▸ **Provided data**:
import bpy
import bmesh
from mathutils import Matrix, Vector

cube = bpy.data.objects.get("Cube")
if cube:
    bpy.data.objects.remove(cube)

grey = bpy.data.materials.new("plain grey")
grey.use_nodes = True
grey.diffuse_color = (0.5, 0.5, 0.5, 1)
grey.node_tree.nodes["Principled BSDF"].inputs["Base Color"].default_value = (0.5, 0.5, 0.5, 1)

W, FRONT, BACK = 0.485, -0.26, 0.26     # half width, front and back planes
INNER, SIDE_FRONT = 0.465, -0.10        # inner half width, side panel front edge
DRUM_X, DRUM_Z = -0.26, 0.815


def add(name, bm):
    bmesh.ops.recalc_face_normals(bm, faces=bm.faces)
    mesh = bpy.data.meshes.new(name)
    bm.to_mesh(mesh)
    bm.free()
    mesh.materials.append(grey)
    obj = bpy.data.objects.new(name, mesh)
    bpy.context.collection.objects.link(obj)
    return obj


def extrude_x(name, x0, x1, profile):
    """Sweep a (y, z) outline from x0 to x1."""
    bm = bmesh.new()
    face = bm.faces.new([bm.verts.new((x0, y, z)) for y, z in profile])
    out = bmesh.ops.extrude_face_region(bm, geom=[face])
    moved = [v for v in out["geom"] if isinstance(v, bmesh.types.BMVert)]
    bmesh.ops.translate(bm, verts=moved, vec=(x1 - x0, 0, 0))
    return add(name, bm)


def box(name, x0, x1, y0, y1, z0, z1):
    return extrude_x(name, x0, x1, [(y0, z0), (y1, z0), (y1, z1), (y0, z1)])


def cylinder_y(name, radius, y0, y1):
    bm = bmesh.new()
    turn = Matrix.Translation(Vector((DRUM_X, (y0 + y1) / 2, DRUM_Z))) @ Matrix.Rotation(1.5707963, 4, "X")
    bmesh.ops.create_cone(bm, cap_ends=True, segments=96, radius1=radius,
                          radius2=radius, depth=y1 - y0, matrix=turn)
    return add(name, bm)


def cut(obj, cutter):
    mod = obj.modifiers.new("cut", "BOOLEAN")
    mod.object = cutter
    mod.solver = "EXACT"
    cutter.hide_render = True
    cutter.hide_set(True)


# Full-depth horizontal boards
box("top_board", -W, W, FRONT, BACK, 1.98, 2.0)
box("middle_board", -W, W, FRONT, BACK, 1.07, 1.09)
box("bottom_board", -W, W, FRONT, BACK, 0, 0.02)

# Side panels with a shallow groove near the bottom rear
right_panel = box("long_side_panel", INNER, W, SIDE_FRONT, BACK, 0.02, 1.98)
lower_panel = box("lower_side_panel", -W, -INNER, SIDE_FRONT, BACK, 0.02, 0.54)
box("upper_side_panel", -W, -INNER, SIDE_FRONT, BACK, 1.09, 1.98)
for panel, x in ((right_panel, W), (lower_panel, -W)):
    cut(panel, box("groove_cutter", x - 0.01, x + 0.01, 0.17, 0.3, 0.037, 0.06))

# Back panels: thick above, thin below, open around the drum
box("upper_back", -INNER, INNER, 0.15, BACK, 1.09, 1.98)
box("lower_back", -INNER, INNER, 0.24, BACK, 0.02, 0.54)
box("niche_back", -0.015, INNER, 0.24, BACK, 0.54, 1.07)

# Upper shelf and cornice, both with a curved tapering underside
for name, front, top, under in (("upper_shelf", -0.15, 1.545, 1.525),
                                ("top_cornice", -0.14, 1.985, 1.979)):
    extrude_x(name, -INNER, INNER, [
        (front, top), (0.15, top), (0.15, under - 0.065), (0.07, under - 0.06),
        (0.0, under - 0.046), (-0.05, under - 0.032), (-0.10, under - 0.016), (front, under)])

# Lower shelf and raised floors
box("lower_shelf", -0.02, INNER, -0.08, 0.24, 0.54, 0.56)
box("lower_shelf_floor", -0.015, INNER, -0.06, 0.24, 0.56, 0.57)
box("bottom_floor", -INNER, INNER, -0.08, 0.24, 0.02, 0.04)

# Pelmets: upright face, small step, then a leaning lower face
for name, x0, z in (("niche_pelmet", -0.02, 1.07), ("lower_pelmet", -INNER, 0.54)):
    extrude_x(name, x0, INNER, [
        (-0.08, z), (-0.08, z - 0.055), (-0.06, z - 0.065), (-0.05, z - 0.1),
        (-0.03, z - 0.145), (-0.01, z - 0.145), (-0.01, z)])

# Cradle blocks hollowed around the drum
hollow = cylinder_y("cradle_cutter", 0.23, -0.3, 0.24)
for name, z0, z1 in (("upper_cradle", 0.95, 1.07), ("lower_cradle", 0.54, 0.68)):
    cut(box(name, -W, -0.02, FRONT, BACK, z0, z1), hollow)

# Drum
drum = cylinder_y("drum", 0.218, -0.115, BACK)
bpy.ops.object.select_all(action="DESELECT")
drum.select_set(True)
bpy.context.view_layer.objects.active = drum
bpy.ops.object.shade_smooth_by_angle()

▸ **Problem**:
Repeat the data in full. Nothing may be dropped or altered.

▸ **Solution for this exercise**:
import bpy
import bmesh
from mathutils import Matrix, Vector

cube = bpy.data.objects.get("Cube")
if cube:
    bpy.data.objects.remove(cube)

grey = bpy.data.materials.new("plain grey")
grey.use_nodes = True
grey.diffuse_color = (0.5, 0.5, 0.5, 1)
grey.node_tree.nodes["Principled BSDF"].inputs["Base Color"].default_value = (0.5, 0.5, 0.5, 1)

W, FRONT, BACK = 0.485, -0.26, 0.26     # half width, front and back planes
INNER, SIDE_FRONT = 0.465, -0.10        # inner half width, side panel front edge
DRUM_X, DRUM_Z = -0.26, 0.815


def add(name, bm):
    bmesh.ops.recalc_face_normals(bm, faces=bm.faces)
    mesh = bpy.data.meshes.new(name)
    bm.to_mesh(mesh)
    bm.free()
    mesh.materials.append(grey)
    obj = bpy.data.objects.new(name, mesh)
    bpy.context.collection.objects.link(obj)
    return obj


def extrude_x(name, x0, x1, profile):
    """Sweep a (y, z) outline from x0 to x1."""
    bm = bmesh.new()
    face = bm.faces.new([bm.verts.new((x0, y, z)) for y, z in profile])
    out = bmesh.ops.extrude_face_region(bm, geom=[face])
    moved = [v for v in out["geom"] if isinstance(v, bmesh.types.BMVert)]
    bmesh.ops.translate(bm, verts=moved, vec=(x1 - x0, 0, 0))
    return add(name, bm)


def box(name, x0, x1, y0, y1, z0, z1):
    return extrude_x(name, x0, x1, [(y0, z0), (y1, z0), (y1, z1), (y0, z1)])


def cylinder_y(name, radius, y0, y1):
    bm = bmesh.new()
    turn = Matrix.Translation(Vector((DRUM_X, (y0 + y1) / 2, DRUM_Z))) @ Matrix.Rotation(1.5707963, 4, "X")
    bmesh.ops.create_cone(bm, cap_ends=True, segments=96, radius1=radius,
                          radius2=radius, depth=y1 - y0, matrix=turn)
    return add(name, bm)


def cut(obj, cutter):
    mod = obj.modifiers.new("cut", "BOOLEAN")
    mod.object = cutter
    mod.solver = "EXACT"
    cutter.hide_render = True
    cutter.hide_set(True)


# Full-depth horizontal boards
box("top_board", -W, W, FRONT, BACK, 1.98, 2.0)
box("middle_board", -W, W, FRONT, BACK, 1.07, 1.09)
box("bottom_board", -W, W, FRONT, BACK, 0, 0.02)

# Side panels with a shallow groove near the bottom rear
right_panel = box("long_side_panel", INNER, W, SIDE_FRONT, BACK, 0.02, 1.98)
lower_panel = box("lower_side_panel", -W, -INNER, SIDE_FRONT, BACK, 0.02, 0.54)
box("upper_side_panel", -W, -INNER, SIDE_FRONT, BACK, 1.09, 1.98)
for panel, x in ((right_panel, W), (lower_panel, -W)):
    cut(panel, box("groove_cutter", x - 0.01, x + 0.01, 0.17, 0.3, 0.037, 0.06))

# Back panels: thick above, thin below, open around the drum
box("upper_back", -INNER, INNER, 0.15, BACK, 1.09, 1.98)
box("lower_back", -INNER, INNER, 0.24, BACK, 0.02, 0.54)
box("niche_back", -0.015, INNER, 0.24, BACK, 0.54, 1.07)

# Upper shelf and cornice, both with a curved tapering underside
for name, front, top, under in (("upper_shelf", -0.15, 1.545, 1.525),
                                ("top_cornice", -0.14, 1.985, 1.979)):
    extrude_x(name, -INNER, INNER, [
        (front, top), (0.15, top), (0.15, under - 0.065), (0.07, under - 0.06),
        (0.0, under - 0.046), (-0.05, under - 0.032), (-0.10, under - 0.016), (front, under)])

# Lower shelf and raised floors
box("lower_shelf", -0.02, INNER, -0.08, 0.24, 0.54, 0.56)
box("lower_shelf_floor", -0.015, INNER, -0.06, 0.24, 0.56, 0.57)
box("bottom_floor", -INNER, INNER, -0.08, 0.24, 0.02, 0.04)

# Pelmets: upright face, small step, then a leaning lower face
for name, x0, z in (("niche_pelmet", -0.02, 1.07), ("lower_pelmet", -INNER, 0.54)):
    extrude_x(name, x0, INNER, [
        (-0.08, z), (-0.08, z - 0.055), (-0.06, z - 0.065), (-0.05, z - 0.1),
        (-0.03, z - 0.145), (-0.01, z - 0.145), (-0.01, z)])

# Cradle blocks hollowed around the drum
hollow = cylinder_y("cradle_cutter", 0.23, -0.3, 0.24)
for name, z0, z1 in (("upper_cradle", 0.95, 1.07), ("lower_cradle", 0.54, 0.68)):
    cut(box(name, -W, -0.02, FRONT, BACK, z0, z1), hollow)

# Drum
drum = cylinder_y("drum", 0.218, -0.115, BACK)
bpy.ops.object.select_all(action="DESELECT")
drum.select_set(True)
bpy.context.view_layer.objects.active = drum
bpy.ops.object.shade_smooth_by_angle()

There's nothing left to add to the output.